_TASK INSTRUCTIONS_. Except for the pictures, output the records in full and exactly.

_RECORDS FOR THE TASK_.
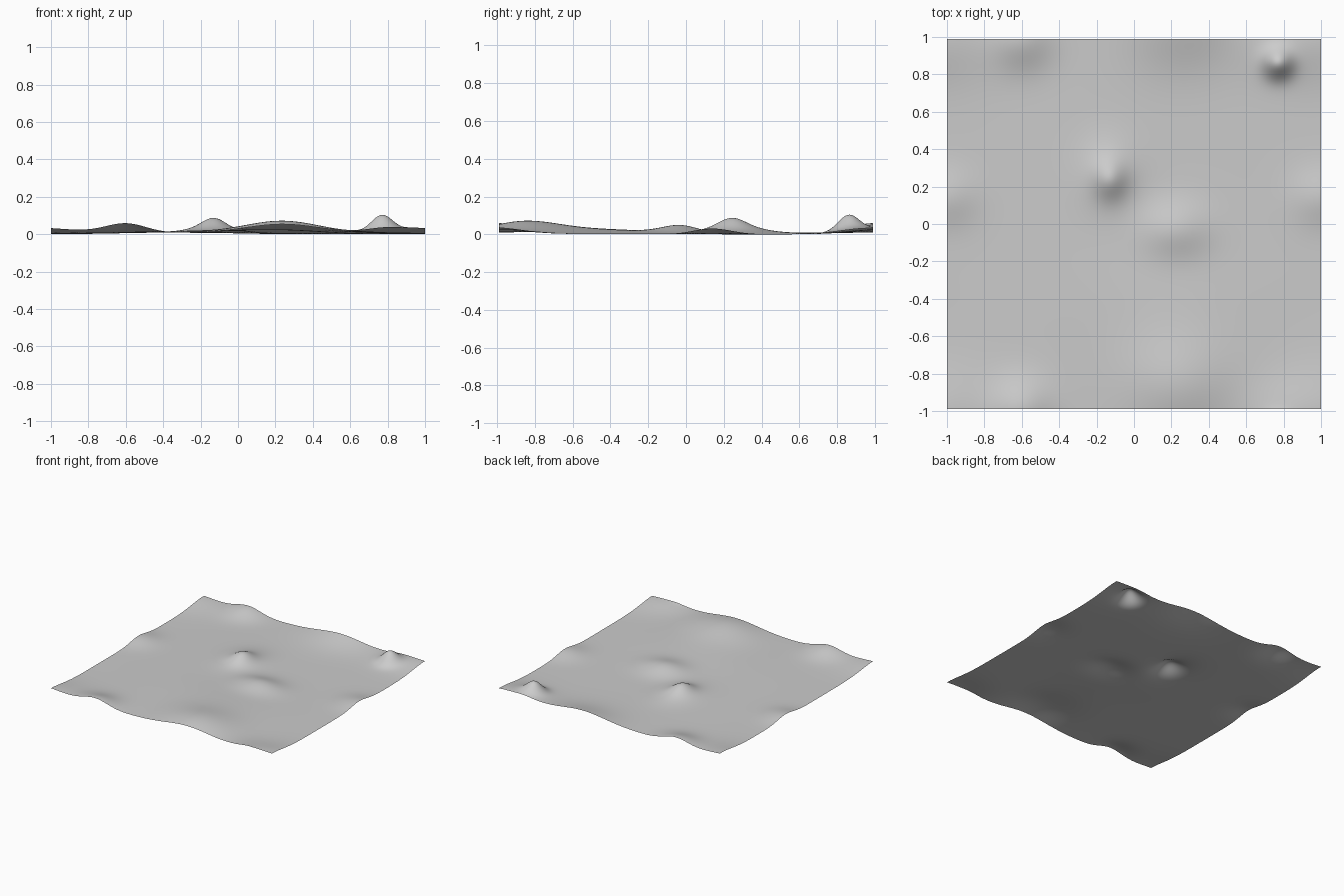
import bpy
import bmesh
from math import exp

cube = bpy.data.objects.get("Cube")
if cube:
    bpy.data.objects.remove(cube, do_unlink=True)

HALF_X, HALF_Y = 1.0, 0.99
CELLS = 160

# Hills: centre x, centre y, height, spread along x, spread along y
HILLS = [
    (-0.13, 0.24, 0.045, 0.06, 0.07),   # central peak
    (-0.13, 0.27, 0.035, 0.11, 0.13),   # foot of the central peak
    (0.77, 0.86, 0.08, 0.055, 0.055),   # corner peak
    (0.80, 0.95, 0.018, 0.15, 0.12),    # foot of the corner peak
    (0.22, -0.03, 0.043, 0.13, 0.10),   # low central mound
    (0.24, -0.87, 0.06, 0.20, 0.18),    # front mound
    (0.20, -0.62, 0.02, 0.30, 0.22),    # slope behind the front mound
    (0.15, -0.32, 0.014, 0.30, 0.20),   # gentle rise
    (-0.60, 0.99, 0.052, 0.11, 0.11),   # mound across front and back edges
    (1.00, 0.14, 0.03, 0.11, 0.10),     # mound across side edges
    (1.00, 0.99, 0.025, 0.20, 0.16),    # raised corners
    (-0.35, 0.00, 0.012, 0.25, 0.80),   # broad ridge
]


def wrapped(d, half):
    """Shortest signed distance on a repeating tile."""
    return (d + half) % (2 * half) - half


def height(x, y):
    total = 0.0
    for cx, cy, h, sx, sy in HILLS:
        u = wrapped(x - cx, HALF_X) / sx
        v = wrapped(y - cy, HALF_Y) / sy
        total += h * exp(-(u * u + v * v) / 2)
    return total


# Ground sheet, displaced by the hills
bm = bmesh.new()
bmesh.ops.create_grid(bm, x_segments=CELLS, y_segments=CELLS, size=1)
for v in bm.verts:
    v.co.x *= HALF_X
    v.co.y *= HALF_Y
    v.co.z = height(v.co.x, v.co.y)
lowest = min(v.co.z for v in bm.verts)
for v in bm.verts:
    v.co.z += 0.004 - lowest
# Touch the floor at the lowest spot
low = min(v.co.z for v in bm.verts)
bmesh.ops.translate(bm, vec=(0, 0, -low), verts=bm.verts)
for f in bm.faces:
    f.smooth = True

mesh = bpy.data.meshes.new("terrain")
bm.to_mesh(mesh)
bm.free()
terrain = bpy.data.objects.new("terrain", mesh)
bpy.context.collection.objects.link(terrain)

# Plain grey ground
grey = bpy.data.materials.new("light grey")
grey.use_nodes = True
colour = (0.6, 0.6, 0.6, 1.0)
grey.diffuse_color = colour
grey.node_tree.nodes["Principled BSDF"].inputs["Base Color"].default_value = colour
mesh.materials.append(grey)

_RESPONSE BELOW_.
import bpy
import bmesh
from math import exp

cube = bpy.data.objects.get("Cube")
if cube:
    bpy.data.objects.remove(cube, do_unlink=True)

HALF_X, HALF_Y = 1.0, 0.99
CELLS = 160

# Hills: centre x, centre y, height, spread along x, spread along y
HILLS = [
    (-0.13, 0.24, 0.045, 0.06, 0.07),   # central peak
    (-0.13, 0.27, 0.035, 0.11, 0.13),   # foot of the central peak
    (0.77, 0.86, 0.08, 0.055, 0.055),   # corner peak
    (0.80, 0.95, 0.018, 0.15, 0.12),    # foot of the corner peak
    (0.22, -0.03, 0.043, 0.13, 0.10),   # low central mound
    (0.24, -0.87, 0.06, 0.20, 0.18),    # front mound
    (0.20, -0.62, 0.02, 0.30, 0.22),    # slope behind the front mound
    (0.15, -0.32, 0.014, 0.30, 0.20),   # gentle rise
    (-0.60, 0.99, 0.052, 0.11, 0.11),   # mound across front and back edges
    (1.00, 0.14, 0.03, 0.11, 0.10),     # mound across side edges
    (1.00, 0.99, 0.025, 0.20, 0.16),    # raised corners
    (-0.35, 0.00, 0.012, 0.25, 0.80),   # broad ridge
]


def wrapped(d, half):
    """Shortest signed distance on a repeating tile."""
    return (d + half) % (2 * half) - half


def height(x, y):
    total = 0.0
    for cx, cy, h, sx, sy in HILLS:
        u = wrapped(x - cx, HALF_X) / sx
        v = wrapped(y - cy, HALF_Y) / sy
        total += h * exp(-(u * u + v * v) / 2)
    return total


# Ground sheet, displaced by the hills
bm = bmesh.new()
bmesh.ops.create_grid(bm, x_segments=CELLS, y_segments=CELLS, size=1)
for v in bm.verts:
    v.co.x *= HALF_X
    v.co.y *= HALF_Y
    v.co.z = height(v.co.x, v.co.y)
lowest = min(v.co.z for v in bm.verts)
for v in bm.verts:
    v.co.z += 0.004 - lowest
# Touch the floor at the lowest spot
low = min(v.co.z for v in bm.verts)
bmesh.ops.translate(bm, vec=(0, 0, -low), verts=bm.verts)
for f in bm.faces:
    f.smooth = True

mesh = bpy.data.meshes.new("terrain")
bm.to_mesh(mesh)
bm.free()
terrain = bpy.data.objects.new("terrain", mesh)
bpy.context.collection.objects.link(terrain)

# Plain grey ground
grey = bpy.data.materials.new("light grey")
grey.use_nodes = True
colour = (0.6, 0.6, 0.6, 1.0)
grey.diffuse_color = colour
grey.node_tree.nodes["Principled BSDF"].inputs["Base Color"].default_value = colour
mesh.materials.append(grey)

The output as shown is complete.